We were deeply saddened to hear of the recent death of our longtime friend and Berkeley Historical Society member Paul Grunland on February 2, 2018, at the age of 93.
Paul had led BHS walking tours at least once a year from 1997 to 2017. Their themes included Paths of Northeast Berkeley, Berkeley’s Last Land Acquisition, the Alameda-Contra Costa County boundary, the Maybeck Estates in Kensington, and the Rocks of Thousand Oaks. He was a treasure trove of knowledge of these areas and compiled informative souvenir books to accompany each tour.
Paul was also active in the Berkeley Architectural Heritage Association, El Cerrito Historical Society, and Berkeley Path Wanderers Association He participated in Willard School and Boy Scout Troop 6 of Berkeley alumni events as well as numerous other activities in Berkeley, Kensington, and El Cerrito. Several months ago he had moved into the new Belmont Village senior community in Albany with his wife of 62 years, Peggy.
Remembrances from Berkeley Historical Society volunteers:
It is still very hard for me to believe that he is gone. At 93, Paul was still such a force of nature, full of enthusiasm and plans, desire to connect people and foster civic organizations.
Paul was involved in so many organizations in the Bay Area and beyond that I wouldn’t know how to catalogue all of his contributions. I know he was an active Sierra Clubber, knew intimately the history of Berkeley’s parks and creeks, was always interested in BAHA’s preservationist activities, and had prepared richly-illustrated and annotated walking tour guides, as well as oral histories.

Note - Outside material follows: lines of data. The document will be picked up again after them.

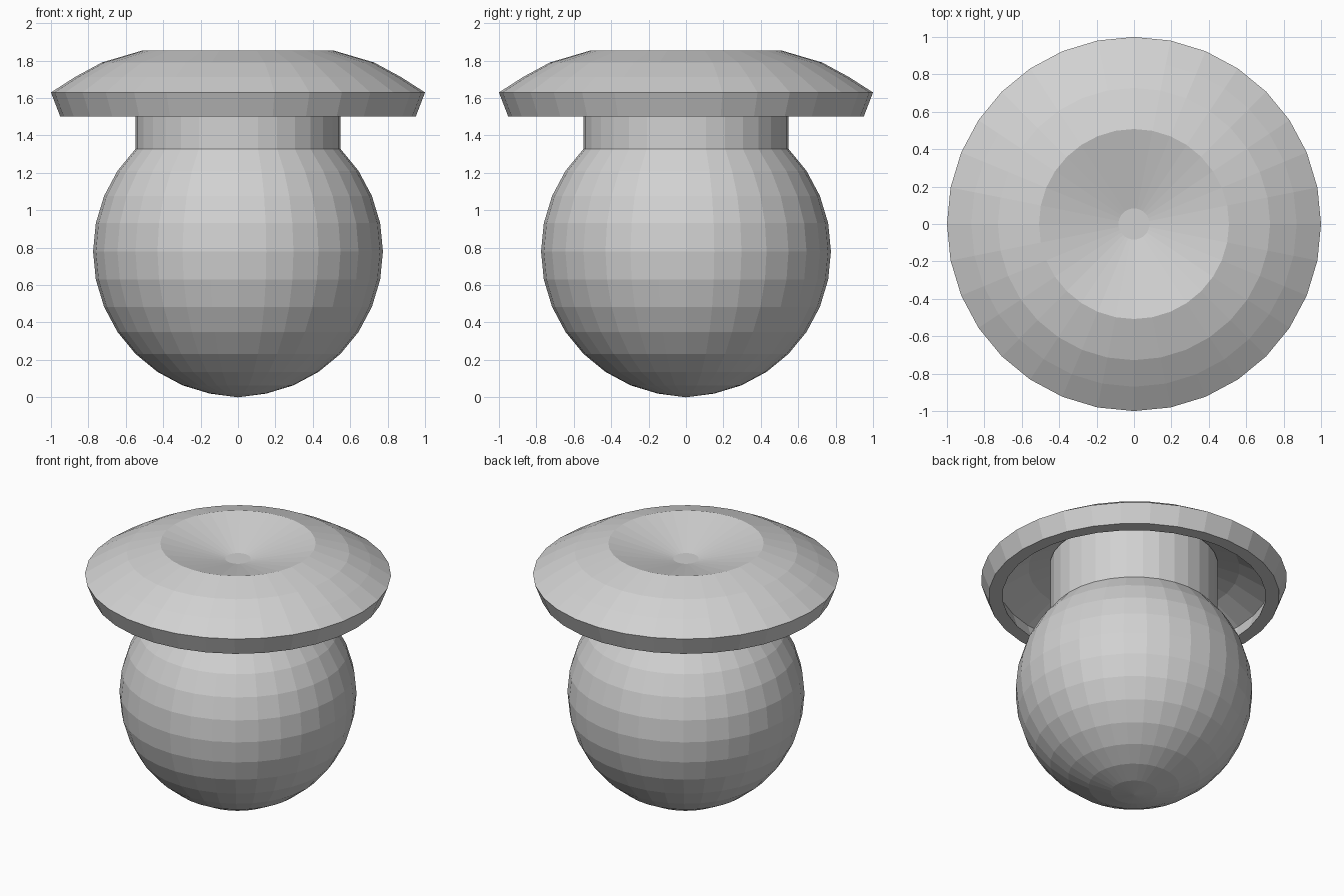
import bpy
import bmesh
import math

if "Cube" in bpy.data.objects:
    bpy.data.objects.remove(bpy.data.objects["Cube"])

SEGMENTS = 32

grey = bpy.data.materials.new("plain grey")
grey.diffuse_color = (0.64, 0.64, 0.64, 1.0)
grey.use_nodes = True
grey.node_tree.nodes["Principled BSDF"].inputs["Base Color"].default_value = grey.diffuse_color


def lathe(name, profile):
    """Revolve (radius, z) points around z; radius 0 makes a pole."""
    bm = bmesh.new()
    rings = []
    for r, z in profile:
        if r == 0:
            rings.append([bm.verts.new((0, 0, z))] * SEGMENTS)
        else:
            angles = [2 * math.pi * i / SEGMENTS for i in range(SEGMENTS)]
            rings.append([bm.verts.new((r * math.cos(a), r * math.sin(a), z)) for a in angles])
    for low, high in zip(rings, rings[1:]):
        for i in range(SEGMENTS):
            j = (i + 1) % SEGMENTS
            corners = [low[i], low[j], high[j], high[i]]
            bm.faces.new(list(dict.fromkeys(corners)))
    bmesh.ops.recalc_face_normals(bm, faces=bm.faces[:])
    mesh = bpy.data.meshes.new(name)
    bm.to_mesh(mesh)
    bm.free()
    mesh.materials.append(grey)
    obj = bpy.data.objects.new(name, mesh)
    bpy.context.collection.objects.link(obj)
    return obj


# Round body cut off at 45 degrees, drawn up into a straight neck
R = 0.775
body = [(R * math.sin(k * math.pi / 16), R - R * math.cos(k * math.pi / 16) + 0.005)
        for k in range(1, 13)]
neck_radius = body[-1][0]
lathe("body_and_neck", [(0, 0.0)] + body + [(neck_radius, 1.74), (0, 1.71)])

# Hollow wide cap with a dished top and a thick rim
lathe("cap", [
    # outer skin, from the dish centre to the rim
    (0, 1.745), (0.083, 1.745), (0.508, 1.855), (0.728, 1.79),
    (0.87, 1.713), (1.0, 1.63), (0.95, 1.5),
    # inner skin, from the rim back to the centre
    (0.86, 1.5), (0.89, 1.60), (0.69, 1.71), (0.5, 1.765),
    (0.083, 1.66), (0, 1.66),
])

Certainly his enthusiasm was remarkable. But his heart was also. The last time I saw Paul, just a little over a week ago, he gave me the kind of bear hug you don’t expect from a 93-year-old. It was emblematic of the way he embraced life itself, and, particularly, his wide circle of friends and companions.
I guess Paul’s devotion to oral history was an expression of this deep appreciation of other human beings—often of what hardships they had overcome and to what impressive heights they had risen. Perhaps having survived WWII, and knowing so many who did not, Paul was all the more appreciative of what a life could mean.
In just a few months at the Belmont, Paul had discovered a new treasure in his companions there, and he hoped I would record some of their stories.That was truly Paul. Paul was an avid historian, but with one foot always planted in the present and the other in the future. I hope we can carry on his work and spirit.
We are indebted to Daniella Thompson for her blog post celebrating the contributions of Paul Grunland.
— Jeanine Castello-Lin
Paul and I spent a lot of time together over the years. He was always inviting me to lunch or breakfast at the golf course, usually with his wife, Peggy. We went to a lot of meetings, including the Oakland Heritage Association and the El Cerrito Historical Society. Together we designed multiple-page walking tour handouts. I miss him calling with “I have an idea for this….” Paul was always five projects ahead of me in creating plaques and awards to people he thought were important. Too bad we were never able to do his oral history.
One highlight I remember was our four-day driving trip to the Bennett Juniper Tree in the Sierras with his friend Hank Abraham. Paul was also active with Boy Scout Troup 6 and is greatly missed by them, too.
— John Aronovici
Paul Grunland was both energetic and compassionate. He was genuinely interested in others and made each of us feel valued. Paul enthusiastically threw himself into researching, writing booklets, planning tours, and attending social events and lectures. He accomplished far more in his life than most. He gently pushed us to do our best and had us walking along creeks, scrambling over rocks, and climbing to the top of the Selby Summit. When we got there we felt all the better for it. I’m sure he is up there with the eagles now checking out the thermals.
— Linda Rosen
Paul approached me with an idea, too, before I became very involved with BHS. After a talk by Daniella Thompson at the Unitarian Universalist Church in Kensington in 2011, he suggested a walking tour including the church and its environs. We collaborated with Dave Weinstein and together led a walk for the El Cerrito Trail Trekkers. It was a pleasure working with him and encountering him various times since. I hope to be as active when I’m in my 90s!
— Ann Harlow
Similar to others who knew Paul Grunland as a colleague and friend, I feel great loss in his passing. As colleagues in oral history, we had worked together—especially on the Kenneth Cardwell oral history, published by the BHS in 2011. His ability as an interviewer was integral, especially his work with the narrator and later with me. Paul also worked diligently to recruit the two oral historians who took over from me as the BHS Oral History Coordinators in late 2010, Jeanine Castello-Lin and Tonya Staros. As a friend, he will be irreplaceable.
— Therese Pipe